- _Work instruction_: From the entries that follow, gather each line holding the word "rings".
Start of Block
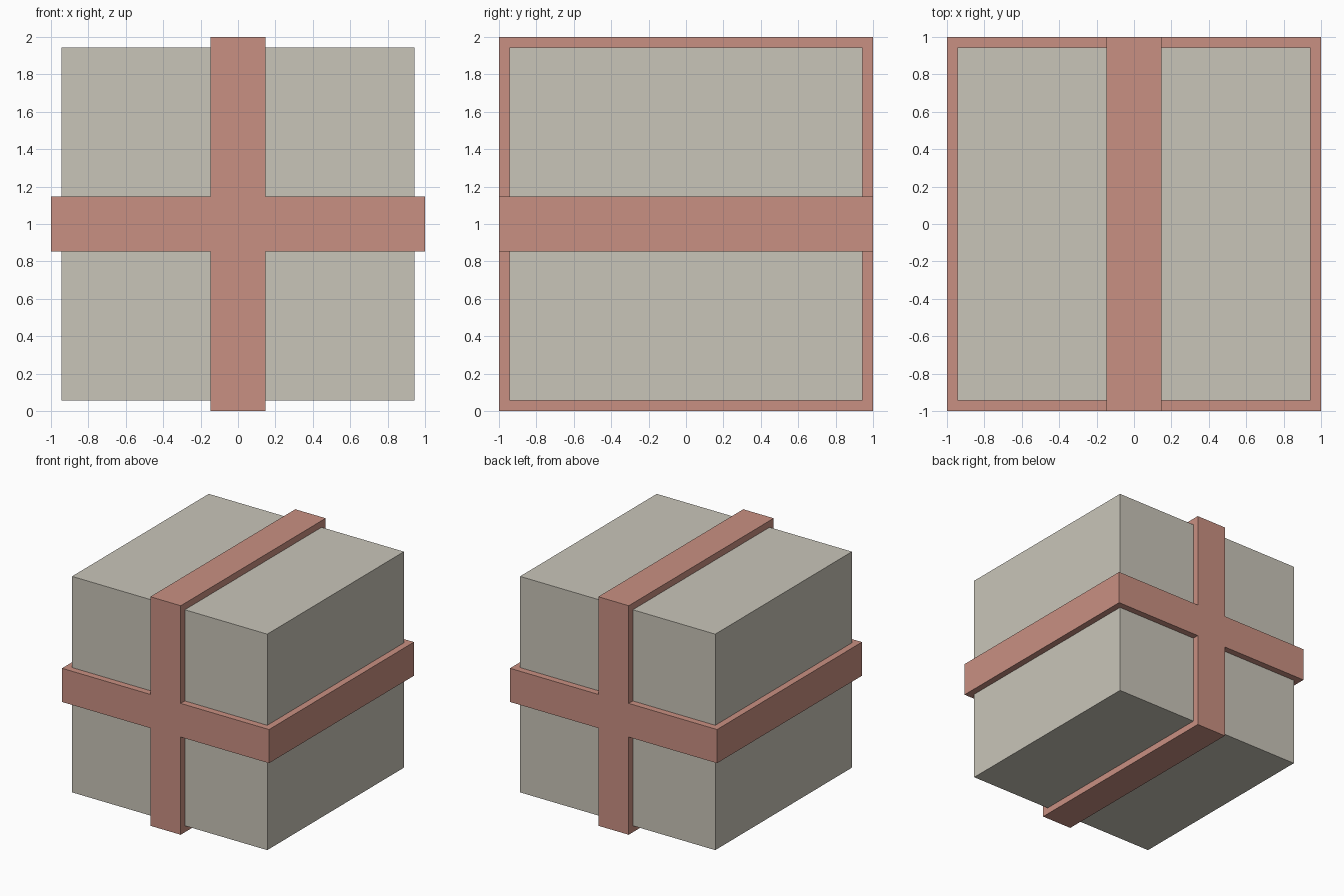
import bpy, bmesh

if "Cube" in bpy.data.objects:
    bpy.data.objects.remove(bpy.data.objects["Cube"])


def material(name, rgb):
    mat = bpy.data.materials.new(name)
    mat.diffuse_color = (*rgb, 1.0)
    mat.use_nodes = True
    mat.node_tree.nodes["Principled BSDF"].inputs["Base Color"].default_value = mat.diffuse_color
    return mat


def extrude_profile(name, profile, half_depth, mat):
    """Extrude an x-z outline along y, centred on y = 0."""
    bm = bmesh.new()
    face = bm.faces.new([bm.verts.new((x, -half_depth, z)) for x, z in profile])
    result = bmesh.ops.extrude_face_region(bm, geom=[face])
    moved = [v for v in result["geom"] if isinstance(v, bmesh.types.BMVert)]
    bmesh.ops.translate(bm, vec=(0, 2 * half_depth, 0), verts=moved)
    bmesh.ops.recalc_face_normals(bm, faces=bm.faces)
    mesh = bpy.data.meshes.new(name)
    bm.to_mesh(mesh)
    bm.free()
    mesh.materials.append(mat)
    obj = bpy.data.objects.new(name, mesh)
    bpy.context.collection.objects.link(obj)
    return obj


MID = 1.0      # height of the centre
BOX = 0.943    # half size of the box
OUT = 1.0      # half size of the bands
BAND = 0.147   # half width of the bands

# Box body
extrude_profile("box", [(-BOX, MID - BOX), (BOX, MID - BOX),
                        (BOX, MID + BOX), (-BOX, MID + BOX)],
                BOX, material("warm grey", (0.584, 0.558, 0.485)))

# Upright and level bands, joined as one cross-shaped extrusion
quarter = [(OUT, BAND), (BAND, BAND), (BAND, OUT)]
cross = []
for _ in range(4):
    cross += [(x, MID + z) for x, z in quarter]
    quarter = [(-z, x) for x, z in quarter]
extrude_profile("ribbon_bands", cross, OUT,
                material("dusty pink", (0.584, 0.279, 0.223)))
End of Block
Start of Block
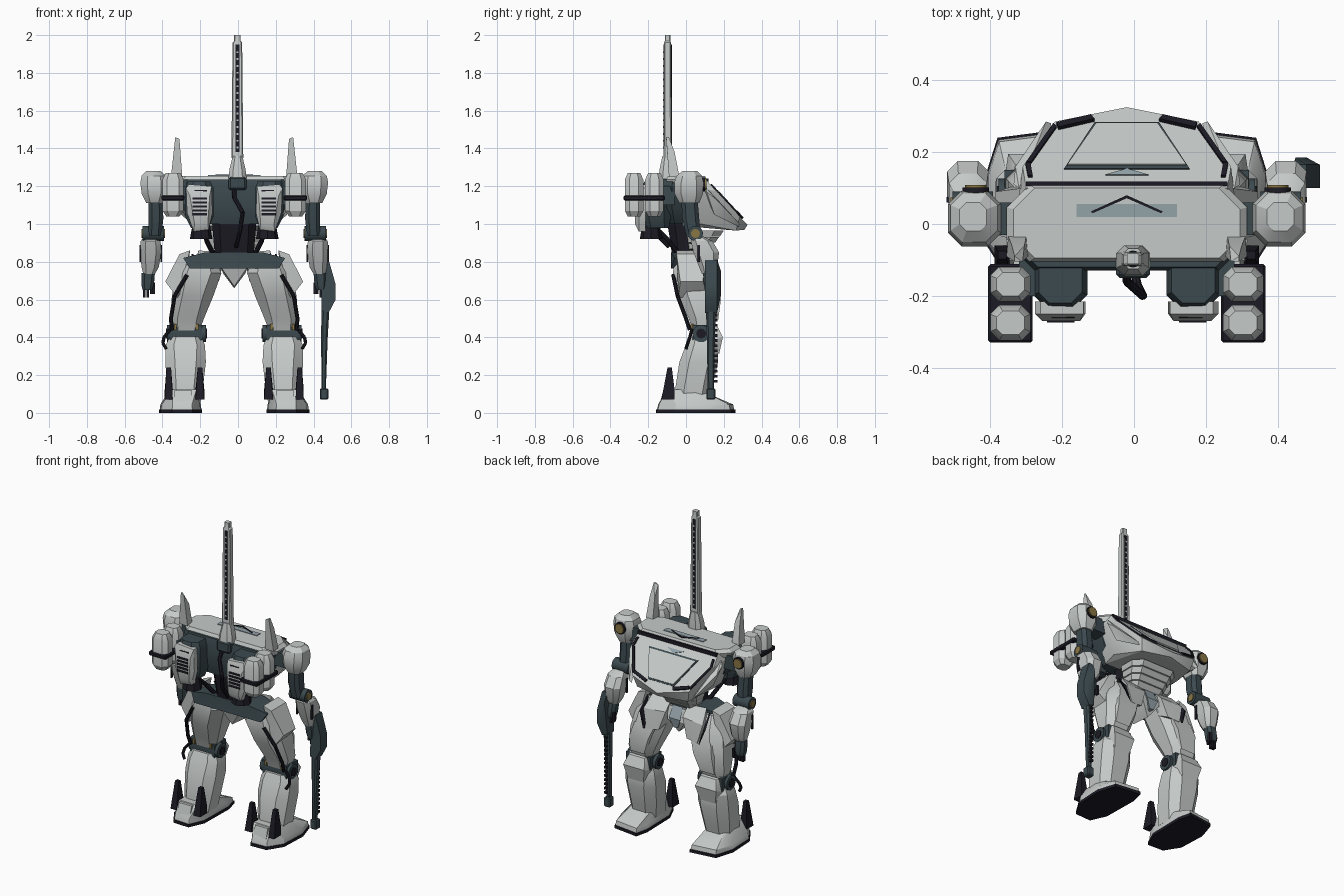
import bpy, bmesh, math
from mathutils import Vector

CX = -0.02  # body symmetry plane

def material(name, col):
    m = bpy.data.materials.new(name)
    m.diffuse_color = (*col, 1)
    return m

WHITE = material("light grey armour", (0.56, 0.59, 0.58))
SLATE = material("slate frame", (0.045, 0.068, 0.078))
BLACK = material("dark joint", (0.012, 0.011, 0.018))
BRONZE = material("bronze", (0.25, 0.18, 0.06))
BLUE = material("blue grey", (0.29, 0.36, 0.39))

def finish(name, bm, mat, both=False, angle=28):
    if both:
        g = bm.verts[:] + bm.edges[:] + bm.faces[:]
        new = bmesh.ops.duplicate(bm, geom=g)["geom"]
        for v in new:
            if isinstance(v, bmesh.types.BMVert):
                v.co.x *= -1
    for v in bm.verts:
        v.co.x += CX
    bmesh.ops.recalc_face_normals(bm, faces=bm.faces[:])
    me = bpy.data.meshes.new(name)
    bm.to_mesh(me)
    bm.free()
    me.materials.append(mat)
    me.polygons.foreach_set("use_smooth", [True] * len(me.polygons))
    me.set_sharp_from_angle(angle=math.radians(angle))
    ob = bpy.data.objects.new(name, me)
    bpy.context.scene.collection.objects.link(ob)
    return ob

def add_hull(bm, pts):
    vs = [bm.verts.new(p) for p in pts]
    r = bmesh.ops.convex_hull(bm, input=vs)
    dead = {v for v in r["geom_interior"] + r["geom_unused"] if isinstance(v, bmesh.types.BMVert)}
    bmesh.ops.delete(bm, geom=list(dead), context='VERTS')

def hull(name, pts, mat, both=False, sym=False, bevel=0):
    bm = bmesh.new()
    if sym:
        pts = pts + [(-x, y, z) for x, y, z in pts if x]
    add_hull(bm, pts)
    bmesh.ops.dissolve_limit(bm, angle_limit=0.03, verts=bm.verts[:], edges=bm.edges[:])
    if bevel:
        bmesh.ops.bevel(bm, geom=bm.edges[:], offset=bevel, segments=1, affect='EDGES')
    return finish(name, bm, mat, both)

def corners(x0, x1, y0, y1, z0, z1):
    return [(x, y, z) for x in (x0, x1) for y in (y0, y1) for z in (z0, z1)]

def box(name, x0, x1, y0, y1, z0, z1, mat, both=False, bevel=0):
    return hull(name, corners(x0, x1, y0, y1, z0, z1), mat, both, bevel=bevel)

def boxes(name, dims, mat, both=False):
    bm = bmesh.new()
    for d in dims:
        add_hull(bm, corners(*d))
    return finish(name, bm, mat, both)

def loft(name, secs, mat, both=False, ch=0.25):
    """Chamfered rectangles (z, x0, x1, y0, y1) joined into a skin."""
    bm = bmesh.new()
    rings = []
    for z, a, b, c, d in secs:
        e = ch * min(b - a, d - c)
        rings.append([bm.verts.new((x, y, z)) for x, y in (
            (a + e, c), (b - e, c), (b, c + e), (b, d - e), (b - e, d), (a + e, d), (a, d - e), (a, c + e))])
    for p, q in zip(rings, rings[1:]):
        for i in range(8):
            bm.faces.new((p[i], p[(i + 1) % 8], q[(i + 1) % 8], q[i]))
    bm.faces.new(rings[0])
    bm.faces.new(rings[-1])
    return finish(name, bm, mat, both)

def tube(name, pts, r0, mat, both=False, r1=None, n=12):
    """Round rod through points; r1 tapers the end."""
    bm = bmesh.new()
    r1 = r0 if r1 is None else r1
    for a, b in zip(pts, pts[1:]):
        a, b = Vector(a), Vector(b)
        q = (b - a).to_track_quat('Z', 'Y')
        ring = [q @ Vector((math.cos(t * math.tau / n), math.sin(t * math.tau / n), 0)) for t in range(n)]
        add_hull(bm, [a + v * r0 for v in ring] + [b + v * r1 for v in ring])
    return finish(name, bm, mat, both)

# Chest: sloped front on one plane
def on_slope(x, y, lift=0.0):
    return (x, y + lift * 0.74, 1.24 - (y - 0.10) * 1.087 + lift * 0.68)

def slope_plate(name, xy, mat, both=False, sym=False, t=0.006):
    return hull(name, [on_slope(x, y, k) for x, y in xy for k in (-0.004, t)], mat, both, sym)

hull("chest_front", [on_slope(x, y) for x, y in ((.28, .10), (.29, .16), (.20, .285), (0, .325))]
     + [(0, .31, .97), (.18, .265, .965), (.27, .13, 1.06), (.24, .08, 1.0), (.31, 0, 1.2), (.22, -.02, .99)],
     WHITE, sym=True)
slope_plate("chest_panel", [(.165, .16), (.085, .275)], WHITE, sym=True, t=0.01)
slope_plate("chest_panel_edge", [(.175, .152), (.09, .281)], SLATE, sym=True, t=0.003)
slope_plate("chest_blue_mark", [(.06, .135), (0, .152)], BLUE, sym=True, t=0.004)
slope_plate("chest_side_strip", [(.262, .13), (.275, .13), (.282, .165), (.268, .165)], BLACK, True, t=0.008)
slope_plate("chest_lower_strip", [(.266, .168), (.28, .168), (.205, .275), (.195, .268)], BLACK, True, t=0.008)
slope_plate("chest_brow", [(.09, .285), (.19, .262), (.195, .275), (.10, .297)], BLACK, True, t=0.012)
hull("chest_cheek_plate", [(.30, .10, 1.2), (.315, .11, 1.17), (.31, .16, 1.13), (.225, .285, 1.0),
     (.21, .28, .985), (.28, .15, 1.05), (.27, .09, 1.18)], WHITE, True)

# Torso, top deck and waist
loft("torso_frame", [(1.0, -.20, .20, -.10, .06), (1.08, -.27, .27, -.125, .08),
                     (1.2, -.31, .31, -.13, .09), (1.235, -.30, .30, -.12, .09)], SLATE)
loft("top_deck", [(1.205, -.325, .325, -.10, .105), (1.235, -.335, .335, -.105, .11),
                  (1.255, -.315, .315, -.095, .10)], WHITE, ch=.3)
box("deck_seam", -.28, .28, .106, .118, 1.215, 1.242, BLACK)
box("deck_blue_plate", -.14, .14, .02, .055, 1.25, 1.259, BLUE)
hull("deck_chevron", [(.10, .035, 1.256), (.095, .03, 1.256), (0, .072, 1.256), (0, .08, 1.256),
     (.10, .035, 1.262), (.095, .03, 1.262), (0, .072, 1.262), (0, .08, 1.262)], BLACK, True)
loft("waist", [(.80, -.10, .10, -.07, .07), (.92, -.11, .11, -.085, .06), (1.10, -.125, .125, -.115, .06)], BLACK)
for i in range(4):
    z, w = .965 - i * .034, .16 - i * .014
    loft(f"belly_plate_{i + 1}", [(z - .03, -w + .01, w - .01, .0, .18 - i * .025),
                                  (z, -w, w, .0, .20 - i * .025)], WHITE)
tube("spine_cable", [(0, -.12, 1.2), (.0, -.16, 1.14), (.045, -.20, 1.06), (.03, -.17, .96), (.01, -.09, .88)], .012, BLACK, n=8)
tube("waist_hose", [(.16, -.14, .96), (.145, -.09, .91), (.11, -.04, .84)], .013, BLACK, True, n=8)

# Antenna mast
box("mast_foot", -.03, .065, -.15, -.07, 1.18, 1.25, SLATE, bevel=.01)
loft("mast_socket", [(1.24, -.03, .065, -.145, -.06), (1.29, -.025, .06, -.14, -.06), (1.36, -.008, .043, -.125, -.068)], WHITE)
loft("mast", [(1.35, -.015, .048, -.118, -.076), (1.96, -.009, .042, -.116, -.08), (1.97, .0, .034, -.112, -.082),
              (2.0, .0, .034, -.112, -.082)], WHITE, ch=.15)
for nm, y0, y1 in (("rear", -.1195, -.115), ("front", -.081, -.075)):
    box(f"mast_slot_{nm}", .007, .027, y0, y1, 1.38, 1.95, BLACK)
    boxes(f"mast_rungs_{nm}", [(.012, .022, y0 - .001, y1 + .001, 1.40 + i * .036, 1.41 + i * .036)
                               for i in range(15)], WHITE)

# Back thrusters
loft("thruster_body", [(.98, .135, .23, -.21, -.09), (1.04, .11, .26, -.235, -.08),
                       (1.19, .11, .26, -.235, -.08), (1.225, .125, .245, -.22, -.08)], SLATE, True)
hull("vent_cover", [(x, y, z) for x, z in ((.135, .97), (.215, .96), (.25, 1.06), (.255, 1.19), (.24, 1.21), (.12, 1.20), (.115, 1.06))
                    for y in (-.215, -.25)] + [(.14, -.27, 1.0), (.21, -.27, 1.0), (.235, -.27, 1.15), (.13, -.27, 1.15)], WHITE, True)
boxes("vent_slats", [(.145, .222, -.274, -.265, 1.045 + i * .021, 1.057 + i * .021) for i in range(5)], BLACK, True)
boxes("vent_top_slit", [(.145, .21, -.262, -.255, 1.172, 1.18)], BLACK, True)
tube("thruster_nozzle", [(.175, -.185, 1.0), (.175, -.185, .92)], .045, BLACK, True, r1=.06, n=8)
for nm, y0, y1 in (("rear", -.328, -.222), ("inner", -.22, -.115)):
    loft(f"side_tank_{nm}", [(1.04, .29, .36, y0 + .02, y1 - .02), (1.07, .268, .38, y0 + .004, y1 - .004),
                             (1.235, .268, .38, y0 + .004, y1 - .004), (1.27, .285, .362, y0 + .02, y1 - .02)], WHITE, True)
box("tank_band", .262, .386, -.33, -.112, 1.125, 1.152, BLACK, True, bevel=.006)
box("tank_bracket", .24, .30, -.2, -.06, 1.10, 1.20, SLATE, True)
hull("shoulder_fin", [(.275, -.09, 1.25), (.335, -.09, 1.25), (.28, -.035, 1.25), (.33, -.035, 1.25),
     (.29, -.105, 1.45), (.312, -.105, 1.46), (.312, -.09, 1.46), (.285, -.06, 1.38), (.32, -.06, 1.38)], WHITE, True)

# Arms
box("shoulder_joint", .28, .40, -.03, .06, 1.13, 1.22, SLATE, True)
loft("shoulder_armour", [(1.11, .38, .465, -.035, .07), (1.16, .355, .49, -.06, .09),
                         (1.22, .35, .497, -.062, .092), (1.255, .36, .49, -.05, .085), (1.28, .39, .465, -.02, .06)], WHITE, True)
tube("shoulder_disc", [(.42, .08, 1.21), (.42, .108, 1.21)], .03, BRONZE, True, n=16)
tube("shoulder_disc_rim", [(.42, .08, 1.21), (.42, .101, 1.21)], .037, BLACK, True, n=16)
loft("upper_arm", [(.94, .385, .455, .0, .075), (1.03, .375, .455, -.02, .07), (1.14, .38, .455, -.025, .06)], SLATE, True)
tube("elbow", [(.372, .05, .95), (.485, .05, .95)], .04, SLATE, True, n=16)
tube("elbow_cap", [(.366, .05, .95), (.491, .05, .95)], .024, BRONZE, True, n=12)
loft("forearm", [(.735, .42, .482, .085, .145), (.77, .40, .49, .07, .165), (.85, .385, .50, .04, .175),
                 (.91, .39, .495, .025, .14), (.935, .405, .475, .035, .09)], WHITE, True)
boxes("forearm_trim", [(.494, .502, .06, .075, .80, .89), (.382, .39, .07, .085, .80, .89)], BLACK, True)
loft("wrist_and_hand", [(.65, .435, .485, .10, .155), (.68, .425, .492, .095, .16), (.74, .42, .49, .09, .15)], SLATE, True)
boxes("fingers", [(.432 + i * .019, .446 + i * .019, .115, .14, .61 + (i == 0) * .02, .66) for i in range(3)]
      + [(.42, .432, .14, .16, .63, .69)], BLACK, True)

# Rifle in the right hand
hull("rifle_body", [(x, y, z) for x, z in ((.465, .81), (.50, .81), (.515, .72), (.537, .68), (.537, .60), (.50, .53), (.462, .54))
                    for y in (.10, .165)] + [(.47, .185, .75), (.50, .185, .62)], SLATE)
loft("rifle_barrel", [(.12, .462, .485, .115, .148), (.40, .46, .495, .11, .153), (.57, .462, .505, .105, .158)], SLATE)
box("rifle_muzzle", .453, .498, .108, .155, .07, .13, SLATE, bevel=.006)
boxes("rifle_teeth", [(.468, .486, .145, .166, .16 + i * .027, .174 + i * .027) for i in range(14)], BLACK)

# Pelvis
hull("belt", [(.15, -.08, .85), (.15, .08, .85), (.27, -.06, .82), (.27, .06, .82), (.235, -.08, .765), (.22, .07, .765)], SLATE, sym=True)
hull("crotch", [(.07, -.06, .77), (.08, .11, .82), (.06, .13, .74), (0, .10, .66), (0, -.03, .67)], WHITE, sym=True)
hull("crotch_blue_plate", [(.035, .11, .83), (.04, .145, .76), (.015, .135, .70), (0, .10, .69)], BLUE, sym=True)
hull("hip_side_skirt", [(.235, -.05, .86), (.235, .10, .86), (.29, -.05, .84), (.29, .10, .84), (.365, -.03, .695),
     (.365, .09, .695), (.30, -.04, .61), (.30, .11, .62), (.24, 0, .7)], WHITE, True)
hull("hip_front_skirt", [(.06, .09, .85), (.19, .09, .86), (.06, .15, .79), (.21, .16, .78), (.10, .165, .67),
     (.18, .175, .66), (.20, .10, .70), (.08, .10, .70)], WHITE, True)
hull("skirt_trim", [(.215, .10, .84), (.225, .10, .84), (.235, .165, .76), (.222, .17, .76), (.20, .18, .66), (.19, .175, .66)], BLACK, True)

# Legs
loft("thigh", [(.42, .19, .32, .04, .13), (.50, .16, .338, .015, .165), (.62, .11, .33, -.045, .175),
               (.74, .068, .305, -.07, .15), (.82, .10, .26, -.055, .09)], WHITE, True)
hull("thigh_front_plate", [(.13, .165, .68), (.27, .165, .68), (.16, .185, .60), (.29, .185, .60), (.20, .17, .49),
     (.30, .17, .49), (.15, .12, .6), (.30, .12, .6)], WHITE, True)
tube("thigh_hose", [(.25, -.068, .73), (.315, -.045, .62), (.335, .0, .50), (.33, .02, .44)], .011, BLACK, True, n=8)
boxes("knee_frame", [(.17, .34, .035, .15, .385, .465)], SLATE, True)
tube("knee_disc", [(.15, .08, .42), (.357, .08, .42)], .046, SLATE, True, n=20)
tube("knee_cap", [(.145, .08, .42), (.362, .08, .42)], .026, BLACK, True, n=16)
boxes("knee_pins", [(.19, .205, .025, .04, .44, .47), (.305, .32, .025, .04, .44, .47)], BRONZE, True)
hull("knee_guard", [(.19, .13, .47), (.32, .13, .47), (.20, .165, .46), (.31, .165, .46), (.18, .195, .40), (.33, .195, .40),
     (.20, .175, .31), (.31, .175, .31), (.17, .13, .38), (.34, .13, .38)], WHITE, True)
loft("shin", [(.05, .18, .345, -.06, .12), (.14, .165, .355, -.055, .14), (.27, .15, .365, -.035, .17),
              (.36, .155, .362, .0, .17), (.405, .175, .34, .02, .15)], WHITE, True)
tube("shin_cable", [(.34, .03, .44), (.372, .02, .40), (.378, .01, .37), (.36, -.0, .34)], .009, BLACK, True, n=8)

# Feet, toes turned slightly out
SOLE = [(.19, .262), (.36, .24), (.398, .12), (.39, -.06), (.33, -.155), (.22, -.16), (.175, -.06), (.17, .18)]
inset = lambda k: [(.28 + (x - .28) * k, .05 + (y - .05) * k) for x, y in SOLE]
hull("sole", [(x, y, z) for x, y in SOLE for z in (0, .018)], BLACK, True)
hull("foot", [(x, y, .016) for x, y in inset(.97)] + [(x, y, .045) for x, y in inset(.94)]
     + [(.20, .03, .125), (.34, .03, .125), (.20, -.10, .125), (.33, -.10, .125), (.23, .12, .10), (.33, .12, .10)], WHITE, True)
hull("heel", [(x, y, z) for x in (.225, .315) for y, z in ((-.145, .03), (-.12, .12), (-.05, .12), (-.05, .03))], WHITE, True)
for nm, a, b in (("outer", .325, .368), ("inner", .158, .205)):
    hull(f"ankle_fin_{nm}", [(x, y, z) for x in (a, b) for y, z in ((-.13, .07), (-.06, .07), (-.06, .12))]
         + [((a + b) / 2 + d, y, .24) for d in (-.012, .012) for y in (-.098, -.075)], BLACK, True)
End of Block
- _Completed task_:
    rings = []
        rings.append([bm.verts.new((x, y, z)) for x, y in (
    for p, q in zip(rings, rings[1:]):
    bm.faces.new(rings[0])
    bm.faces.new(rings[-1])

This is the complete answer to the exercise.